On July 11, the Ottawa Citizen published an op-ed by Monna-leigh McElveny, a CANBIKE 4 instructor with the Kanata Nepean Bike Club, Safety and Education, following a collision between a cyclist and truck in Centretown West. In the op-ed, McElveny argued for an education-based approach to keeping people biking safe (McElveny wrote a strikingly similar piece in 2018).
The arguments in these op-eds are concerning for a number of reasons, the most significant being that bike safety education will never be sufficient armor against the average two-tonne steel car, let alone SUVs and trucks. To promote bike safety education in the wake of horrific collisions like the one in question, undermines the importance of bike infrastructure and any meaningful progress in shifting the narrative from individual responsibility to systematic design changes.
This emphasis on bike safety education suggests that both drivers and people biking alike can be conditioned to coexist on roads with 100% accuracy. This outdated approach does not leave room for human error, which we know is common. Cities around the world have been acknowledging the problems with this approach, however, and many are adopting Vision Zero and the Safe System Approach. Vision Zero is the commitment to eliminating all serious road injuries and fatalities. The Safe System Approach shifts the responsibility of road safety from users to system designers, and supports bike infrastructure.
In the op-ed, McElveny makes an unsubstantiated claim that “without bike safety education…., cycling infrastructure can create false security and result in increased accidents” when data has shown the opposite. For example, a 2019 study in Toronto showed that cycle tracks (physically separated bike lanes) reduced cyclist-motor vehicle collisions by 38%. In Ottawa, the Laurier Segregated Bike Lane Safety Review in 2016–17 found that cyclist–motor vehicle collisions decreased by 30% with the implementation of segregated lanes. However, despite the reduction, serious injuries and fatalities have still occurred on Laurier Avenue because of insufficient protection for people biking—and specifically because vehicles are allowed to drive into and across active bike lanes.
In contrast to the proven positive impacts of bike infrastructure, there is limited evidence to support bike/road safety education in reducing collisions. A 2014 systematic review of the effectiveness of bike safety and skills training in youth found that it did not reduce injuries related to cycling. Similarly, a 2021 study found no evidence to support the effectiveness of driver education on reducing injuries or collisions.

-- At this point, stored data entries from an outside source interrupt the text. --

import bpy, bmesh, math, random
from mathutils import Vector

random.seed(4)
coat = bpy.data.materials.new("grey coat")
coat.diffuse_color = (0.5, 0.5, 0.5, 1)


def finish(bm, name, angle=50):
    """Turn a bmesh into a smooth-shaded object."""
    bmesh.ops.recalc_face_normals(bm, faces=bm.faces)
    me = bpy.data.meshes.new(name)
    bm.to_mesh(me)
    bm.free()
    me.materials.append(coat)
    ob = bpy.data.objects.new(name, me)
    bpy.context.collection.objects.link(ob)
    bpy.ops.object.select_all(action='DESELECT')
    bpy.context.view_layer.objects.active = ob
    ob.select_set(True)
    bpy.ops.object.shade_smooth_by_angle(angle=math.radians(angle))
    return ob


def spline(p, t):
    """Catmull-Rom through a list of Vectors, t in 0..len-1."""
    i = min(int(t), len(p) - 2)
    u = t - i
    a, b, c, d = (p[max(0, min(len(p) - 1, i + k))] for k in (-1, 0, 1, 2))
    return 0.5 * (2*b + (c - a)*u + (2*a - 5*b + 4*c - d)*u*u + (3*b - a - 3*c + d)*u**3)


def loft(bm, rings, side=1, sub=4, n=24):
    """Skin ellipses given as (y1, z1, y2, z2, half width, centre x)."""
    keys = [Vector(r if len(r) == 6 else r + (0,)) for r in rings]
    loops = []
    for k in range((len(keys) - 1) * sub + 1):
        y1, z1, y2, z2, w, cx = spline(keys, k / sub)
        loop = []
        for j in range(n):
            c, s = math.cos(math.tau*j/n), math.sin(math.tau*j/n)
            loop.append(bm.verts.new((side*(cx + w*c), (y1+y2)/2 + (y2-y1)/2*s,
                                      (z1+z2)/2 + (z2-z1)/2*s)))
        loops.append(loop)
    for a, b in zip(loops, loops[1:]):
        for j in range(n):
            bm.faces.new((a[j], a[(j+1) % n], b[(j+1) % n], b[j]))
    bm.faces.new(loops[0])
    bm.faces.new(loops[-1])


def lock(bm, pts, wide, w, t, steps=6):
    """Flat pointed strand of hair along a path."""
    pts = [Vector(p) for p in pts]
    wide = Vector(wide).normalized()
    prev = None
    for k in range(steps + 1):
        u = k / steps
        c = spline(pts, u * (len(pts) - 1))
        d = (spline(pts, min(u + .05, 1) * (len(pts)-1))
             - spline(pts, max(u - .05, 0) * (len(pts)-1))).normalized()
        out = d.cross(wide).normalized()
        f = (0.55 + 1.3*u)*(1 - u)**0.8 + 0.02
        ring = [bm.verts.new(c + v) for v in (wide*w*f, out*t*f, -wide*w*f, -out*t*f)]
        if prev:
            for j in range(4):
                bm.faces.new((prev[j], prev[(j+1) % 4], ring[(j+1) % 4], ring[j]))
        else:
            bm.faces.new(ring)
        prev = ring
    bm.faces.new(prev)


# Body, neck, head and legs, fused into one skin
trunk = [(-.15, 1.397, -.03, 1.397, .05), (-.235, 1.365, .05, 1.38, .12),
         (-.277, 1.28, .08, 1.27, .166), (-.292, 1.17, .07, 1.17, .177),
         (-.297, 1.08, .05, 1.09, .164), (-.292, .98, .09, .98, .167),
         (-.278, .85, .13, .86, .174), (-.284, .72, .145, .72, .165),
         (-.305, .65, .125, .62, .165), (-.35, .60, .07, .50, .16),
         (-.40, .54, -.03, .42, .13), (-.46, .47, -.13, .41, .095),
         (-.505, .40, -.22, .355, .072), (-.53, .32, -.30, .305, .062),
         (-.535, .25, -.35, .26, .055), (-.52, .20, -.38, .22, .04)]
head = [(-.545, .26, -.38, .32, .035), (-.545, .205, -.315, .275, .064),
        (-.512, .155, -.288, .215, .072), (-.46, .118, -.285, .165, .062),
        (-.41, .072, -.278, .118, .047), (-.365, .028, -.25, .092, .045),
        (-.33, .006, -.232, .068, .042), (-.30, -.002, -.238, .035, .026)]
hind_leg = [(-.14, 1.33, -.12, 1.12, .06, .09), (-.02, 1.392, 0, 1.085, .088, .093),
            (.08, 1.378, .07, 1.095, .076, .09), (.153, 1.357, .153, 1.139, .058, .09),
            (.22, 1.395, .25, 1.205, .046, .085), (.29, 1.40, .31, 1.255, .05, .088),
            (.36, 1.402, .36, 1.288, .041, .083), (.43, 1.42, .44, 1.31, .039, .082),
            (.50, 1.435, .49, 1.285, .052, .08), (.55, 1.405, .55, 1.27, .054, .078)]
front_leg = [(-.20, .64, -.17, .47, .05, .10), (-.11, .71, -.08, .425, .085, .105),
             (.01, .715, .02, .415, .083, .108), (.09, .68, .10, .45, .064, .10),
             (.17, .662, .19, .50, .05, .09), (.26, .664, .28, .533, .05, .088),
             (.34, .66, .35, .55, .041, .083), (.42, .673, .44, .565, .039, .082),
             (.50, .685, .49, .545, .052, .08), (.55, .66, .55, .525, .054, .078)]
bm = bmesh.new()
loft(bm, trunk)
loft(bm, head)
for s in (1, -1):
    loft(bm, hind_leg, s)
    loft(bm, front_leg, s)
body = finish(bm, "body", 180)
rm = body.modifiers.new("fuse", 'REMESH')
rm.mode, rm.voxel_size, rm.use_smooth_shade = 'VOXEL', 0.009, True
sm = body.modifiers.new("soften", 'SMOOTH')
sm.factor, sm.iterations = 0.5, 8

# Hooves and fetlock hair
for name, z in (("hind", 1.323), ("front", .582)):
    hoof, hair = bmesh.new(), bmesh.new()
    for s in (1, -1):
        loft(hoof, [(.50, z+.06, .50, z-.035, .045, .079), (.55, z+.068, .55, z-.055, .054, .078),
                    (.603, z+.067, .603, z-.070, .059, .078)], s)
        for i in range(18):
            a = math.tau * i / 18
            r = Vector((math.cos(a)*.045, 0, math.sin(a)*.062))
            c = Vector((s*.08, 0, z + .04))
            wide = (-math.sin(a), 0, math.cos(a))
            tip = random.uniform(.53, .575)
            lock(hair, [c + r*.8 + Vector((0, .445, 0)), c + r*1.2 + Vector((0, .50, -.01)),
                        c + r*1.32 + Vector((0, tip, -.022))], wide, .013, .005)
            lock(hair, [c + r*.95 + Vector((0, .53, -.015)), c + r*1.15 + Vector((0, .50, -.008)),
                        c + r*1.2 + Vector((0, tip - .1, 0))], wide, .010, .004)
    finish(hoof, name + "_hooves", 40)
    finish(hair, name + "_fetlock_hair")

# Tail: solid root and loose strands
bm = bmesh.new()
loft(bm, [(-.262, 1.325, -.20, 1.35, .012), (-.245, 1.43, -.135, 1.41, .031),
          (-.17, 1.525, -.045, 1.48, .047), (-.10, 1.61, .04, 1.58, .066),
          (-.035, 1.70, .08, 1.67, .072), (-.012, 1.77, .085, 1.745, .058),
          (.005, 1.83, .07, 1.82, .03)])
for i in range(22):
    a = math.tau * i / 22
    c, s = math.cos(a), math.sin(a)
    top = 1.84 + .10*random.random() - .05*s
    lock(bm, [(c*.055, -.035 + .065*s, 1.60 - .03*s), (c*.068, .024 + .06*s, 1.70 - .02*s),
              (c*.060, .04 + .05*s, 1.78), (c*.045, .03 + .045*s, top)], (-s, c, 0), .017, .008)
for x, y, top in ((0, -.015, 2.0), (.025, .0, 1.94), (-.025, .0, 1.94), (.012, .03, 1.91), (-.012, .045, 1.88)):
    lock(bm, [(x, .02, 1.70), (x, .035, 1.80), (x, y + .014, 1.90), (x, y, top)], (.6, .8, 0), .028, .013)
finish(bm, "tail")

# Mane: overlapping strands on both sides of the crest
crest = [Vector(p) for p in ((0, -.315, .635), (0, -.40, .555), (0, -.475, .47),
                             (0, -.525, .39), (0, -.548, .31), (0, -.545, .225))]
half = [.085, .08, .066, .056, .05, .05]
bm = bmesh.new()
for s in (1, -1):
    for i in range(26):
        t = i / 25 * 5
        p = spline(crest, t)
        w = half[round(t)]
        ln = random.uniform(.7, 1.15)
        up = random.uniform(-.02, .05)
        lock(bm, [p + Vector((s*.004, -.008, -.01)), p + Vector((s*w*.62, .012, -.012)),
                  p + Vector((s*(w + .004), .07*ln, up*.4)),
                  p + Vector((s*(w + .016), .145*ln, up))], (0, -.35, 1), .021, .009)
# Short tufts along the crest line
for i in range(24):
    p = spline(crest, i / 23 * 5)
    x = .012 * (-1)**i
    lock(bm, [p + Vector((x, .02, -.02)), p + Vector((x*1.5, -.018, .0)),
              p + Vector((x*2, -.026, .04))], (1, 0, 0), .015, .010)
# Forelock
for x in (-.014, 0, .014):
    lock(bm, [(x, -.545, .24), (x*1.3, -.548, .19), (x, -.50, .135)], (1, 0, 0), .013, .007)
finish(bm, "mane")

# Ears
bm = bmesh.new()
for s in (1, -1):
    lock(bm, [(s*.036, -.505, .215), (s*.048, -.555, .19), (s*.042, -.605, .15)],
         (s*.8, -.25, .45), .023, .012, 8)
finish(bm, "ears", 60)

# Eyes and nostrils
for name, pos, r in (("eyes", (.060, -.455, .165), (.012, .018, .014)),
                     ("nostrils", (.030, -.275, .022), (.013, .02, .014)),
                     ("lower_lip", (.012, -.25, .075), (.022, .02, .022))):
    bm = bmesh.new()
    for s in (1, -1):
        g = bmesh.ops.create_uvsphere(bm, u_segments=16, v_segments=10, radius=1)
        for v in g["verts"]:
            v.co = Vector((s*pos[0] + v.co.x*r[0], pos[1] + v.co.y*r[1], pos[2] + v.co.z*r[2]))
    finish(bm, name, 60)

To suggest that fatal and serious injury collisions could have been prevented with more education leads to victim-blaming rather than addressing the real issue: the lack of safe bike infrastructure.
Anika Koskela is a member of Bike Ottawa’s Advocacy Working Group.